When his advisers tell the king to create a new line of succession to the throne by trying to guarantee that the future son of his friend and cousin, Lady Jane, will be the next king, even though Jane isn't married or pregnant, Edward sets off a chain of events that throws Jane into the cross-hairs of royalty.
This is a life that bookish, feisty and opinionated Jane didn't expect or want. And then there's that whole marriage and baby part!

This is a hilarious and magical retelling of an adventurous life that was denied Jane in real history. Plus, the authors sometimes step in to chat with the reader, which gives this novel a very Princess Bride feeling. And if you enjoy My Lady Jane, the authors are going to be retelling the stories of other historical Janes as well!

More to read:

Top 5 in 2017: Katie's Faves

Teen Reviewer: The Princess Bride by William Goldman

Up and Coming: The Gentleman’s Guide to Vice and Virtue by Mackenzi Lee



Monday, September 18, 2017

Middle School Monday: The First Rule of Punk by Celia C. Pérez


Middle School Monday:  The First Rule of Punk by Celia C. Pérez

Malú is not at all excited that her professor mom is moving her to Chicago for two years. She'll be starting a new school for seventh grade and she's 1,000 miles away from her dad, her dog and her favorite place to hang out -- her dad's record shop. Plus there's the fact that her mother seems to be disappointed that María Luisa (that's her full name, just don't call her that if you're not her mom, or trying to annoy her) doesn't dress like a senorita or care about much besides punk music and making zines.

When the first day goes terribly (complete with having some words with one of the most popular girls in school and a dress-code violation), it seems like this is going to be a very long two years for Malú. But, punk is not about giving up, and neither is Malú! She starts to make a few friends at school, including Joe, a boy who also violated dress code on the first day with his formerly blue hair. When she sees her nemesis signing up for the school talent show, she seizes the moment and signs her new friends up as a band. Now the only thing to do? Start a band!

Malú is unabashedly herself and in The First Rule of Punk, she is looking for the friends and places where she can be who is she is and not have to worry or care about what others will think. It's a tough thing to do in seventh grade, especially when people are calling her a "coconut" and the administration at her middle school is seriously anti-punk, but with the support of her new friends, her dad, and even her sometimes disapproving mom, she is up to the challenge.

Malú is a shining light of awesomeness and you will be happy you've had the chance to hang out with her for a while.

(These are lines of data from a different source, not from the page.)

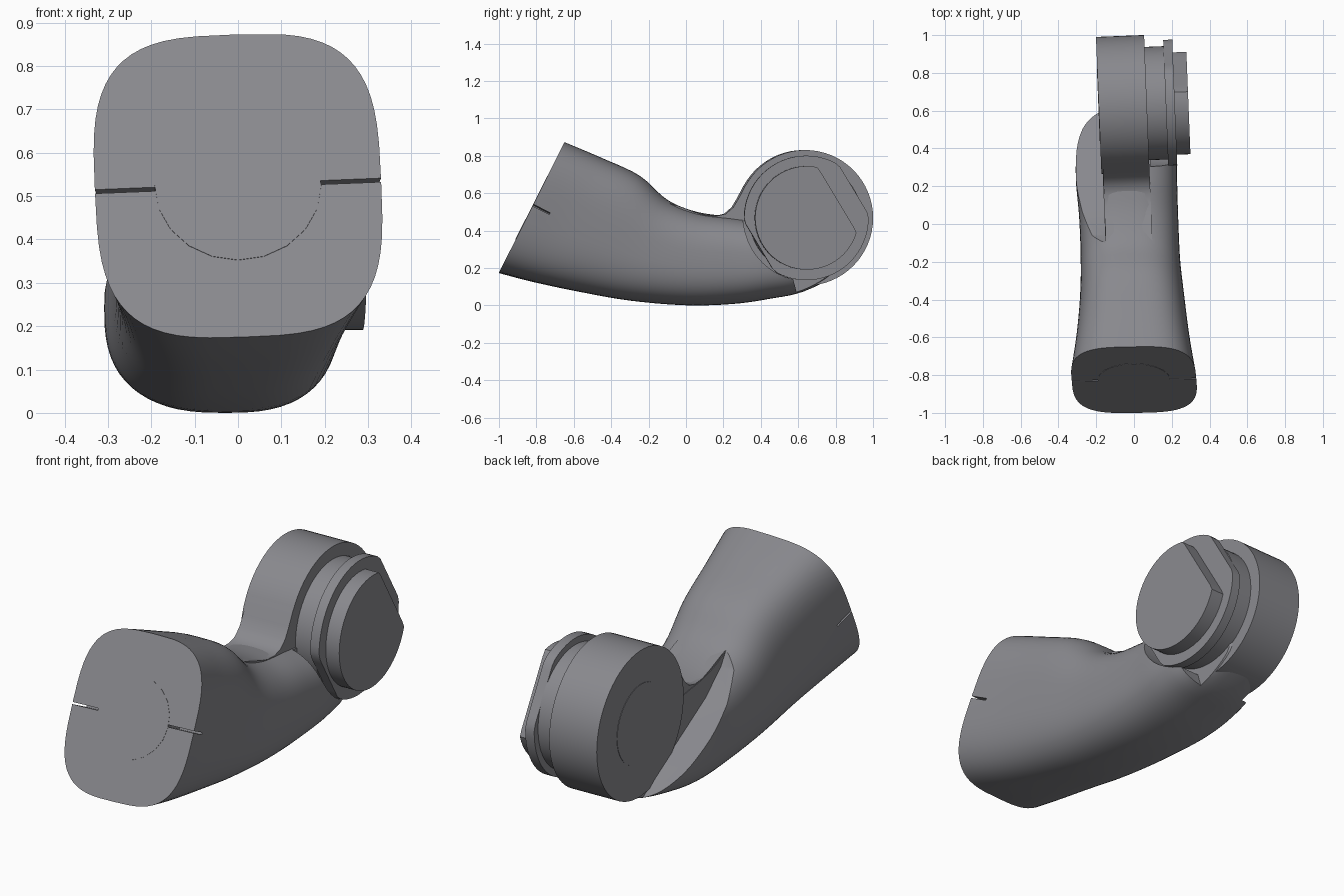
import bpy, bmesh, math
from mathutils import Matrix, Vector

if "Cube" in bpy.data.objects:
    bpy.data.objects.remove(bpy.data.objects["Cube"])

CY, CZ = 0.635, 0.468                       # joint axis position
YAW = Matrix.Translation((0, CY, 0)) @ Matrix.Rotation(0.04, 4, 'Z') @ Matrix.Translation((0, -CY, 0))
GREY = bpy.data.materials.new('dark_grey')
GREY.diffuse_color = (0.25, 0.25, 0.27, 1)
GREY.use_nodes = True
GREY.node_tree.nodes["Principled BSDF"].inputs["Base Color"].default_value = GREY.diffuse_color


def finish(bm, name, angle=30):
    bmesh.ops.recalc_face_normals(bm, faces=bm.faces)
    me = bpy.data.meshes.new(name)
    bm.to_mesh(me)
    bm.free()
    me.materials.append(GREY)
    ob = bpy.data.objects.new(name, me)
    bpy.context.collection.objects.link(ob)
    shade(ob, angle)
    return ob


def shade(ob, angle=30):
    bpy.ops.object.select_all(action='DESELECT')
    bpy.context.view_layer.objects.active = ob
    ob.select_set(True)
    bpy.ops.object.shade_smooth_by_angle(angle=math.radians(angle))


def prism(name, outline, x0, x1, bevel=0):
    """Extrude a y-z outline along the slightly yawed joint axis."""
    bm = bmesh.new()
    a, b = ([bm.verts.new(YAW @ Vector((x, y, z))) for y, z in outline] for x in (x0, x1))
    ends = [bm.faces.new(a), bm.faces.new(b)]
    n = len(a)
    for i in range(n):
        bm.faces.new((a[i], a[(i + 1) % n], b[(i + 1) % n], b[i]))
    if bevel:
        bmesh.ops.bevel(bm, geom=list(ends[0].edges), offset=bevel, segments=3, profile=0.5, affect='EDGES')
    return finish(bm, name)


def disc(r, flats=(), n=64):
    """Circle outline around the joint; flats are (direction in degrees, distance)."""
    pts = []
    for i in range(n):
        t = 2 * math.pi * i / n
        rr = r
        for d, dist in flats:
            c = math.cos(t - math.radians(d))
            if c > 0.1:
                rr = min(rr, dist / c)
        pts.append((CY + rr * math.cos(t), CZ + rr * math.sin(t)))
    return pts


def cut(ob, cutter):
    m = ob.modifiers.new('cut', 'BOOLEAN')
    m.operation, m.object, m.solver = 'DIFFERENCE', cutter, 'EXACT'
    bpy.context.view_layer.objects.active = ob
    bpy.ops.object.modifier_apply(modifier=m.name)
    bpy.data.objects.remove(cutter)


# arm sections: bottom y,z / top y,z / left x / right x / squareness
SECT = [
    (-1.0, .175, -.65, .872, -.33, .33, 3.3),
    (-.82, .127, -.46, .792, -.303, .297, 3.2),
    (-.58, .075, -.25, .695, -.285, .268, 3.0),
    (-.30, .026, -.10, .565, -.282, .245, 2.8),
    (.00, .001, .06, .50, -.29, .234, 2.7),
    (.25, .008, .24, .475, -.308, .228, 2.7),
    (.45, .036, .41, .45, -.30, .225, 2.7),
    (.63, .075, .55, .43, -.26, .19, 2.8),
    (.85, .18, .70, .43, -.19, .06, 3.5),
]


def spline(k, t):
    p = [SECT[min(max(k + j, 0), len(SECT) - 1)] for j in (-1, 0, 1, 2)]
    return [0.5 * (2 * b + (c - a) * t + (2 * a - 5 * b + 4 * c - d) * t * t + (3 * b - a - 3 * c + d) * t ** 3)
            for a, b, c, d in zip(*p)]


# curved arm body, rolled slightly at the front end
bm = bmesh.new()
rings = []
STEPS, N = 5, 64
rows = [spline(k, s / STEPS) for k in range(len(SECT) - 1) for s in range(STEPS)] + [SECT[-1]]
for i, (by, bz, ty, tz, xl, xr, e) in enumerate(rows):
    roll = 0.04 * max(0, 1 - i / 20)
    mid, axis = Vector((0, (by + ty) / 2, (bz + tz) / 2)), Vector((0, ty - by, tz - bz)) / 2
    ring = []
    for j in range(N):
        t = 2 * math.pi * j / N
        c, s = math.cos(t), math.sin(t)
        u = math.copysign(abs(c) ** (2 / e), c) * (xr - xl) / 2
        v = math.copysign(abs(s) ** (2 / e), s) * axis.length
        u, v = u - v * roll, v + u * roll
        v = max(-axis.length - .003, min(axis.length + .001, v))
        ring.append(bm.verts.new(mid + axis.normalized() * v + Vector(((xl + xr) / 2 + u, 0, 0))))
    rings.append(ring)
for a, b in zip(rings, rings[1:]):
    for j in range(N):
        bm.faces.new((a[j], a[(j + 1) % N], b[(j + 1) % N], b[j]))
bm.faces.new(rings[0])
bm.faces.new(rings[-1])
arm = finish(bm, 'arm_body')

# clearance pockets either side of the joint
arc = [(CY + .335 * math.cos(math.radians(a)), CZ + .335 * math.sin(math.radians(a))) for a in range(90, 266, 8)]
cut(arm, prism('right_pocket', arc + [(.64, -.1), (1.3, -.1), (1.3, 1.0)], .075, .6))
left = [(-.18, .85), (-.14, .62), (-.05, .48), (.08, .375), (.22, .30), (.37, .22), (.51, .145), (.62, .07), (.65, -.1)]
cut(arm, prism('left_pocket', left + [(1.3, -.1), (1.3, 1.0)], -.6, -.18))

# thin slots on the front face
FRONT = Matrix.Translation((0, -.825, .5235)) @ Matrix.Rotation(math.atan2(-.35, .697), 4, 'X')
for name, side in (('left_slot', -1), ('right_slot', 1)):
    bm = bmesh.new()
    bmesh.ops.create_cube(bm, size=1, matrix=FRONT @ Matrix.Rotation(-.045, 4, 'Y')
                          @ Matrix.Translation((side * .29, .0, 0)) @ Matrix.Diagonal((.2, .2, .01, 1)))
    cut(arm, finish(bm, name))
shade(arm)

# round plug set into the front face
bm = bmesh.new()
bmesh.ops.create_cone(bm, cap_ends=True, segments=20, radius1=.192, radius2=.192, depth=.04,
                      matrix=FRONT @ Matrix.Translation((0, .0185, 0)) @ Matrix.Rotation(math.pi / 2, 4, 'X'))
finish(bm, 'front_plug')

# neck joining the arm to the drum
prism('neck', [(-.12, .555), (-.04, .53), (.04, .50), (.10, .482), (.16, .478), (.21, .49), (.25, .525),
               (.28, .575), (.311, .635), (.335, .67), (.5, .65), (.5, .2), (.1, .2), (-.1, .3)], -.178, .068)

# joint drum and the stacked discs on its right side
prism('joint_drum', disc(.363), -.187, .068, bevel=.022)
prism('left_cover', disc(.195), -.189, -.1)
prism('collar', disc(.3), .05, .17)
prism('flange', disc(.333, [(31, .295), (211, .295)]), .168, .216)
prism('end_cap', disc(.277, [(31, .19)]), .2, .288)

More to read:

Middle School Monday: Roller Girl by Victoria Jamieson

Middle School Monday: Awkward by Svetlana Chmakova

Middle School Monday: Frazzled: Everyday Disasters and Impending Doom by Booki Vivat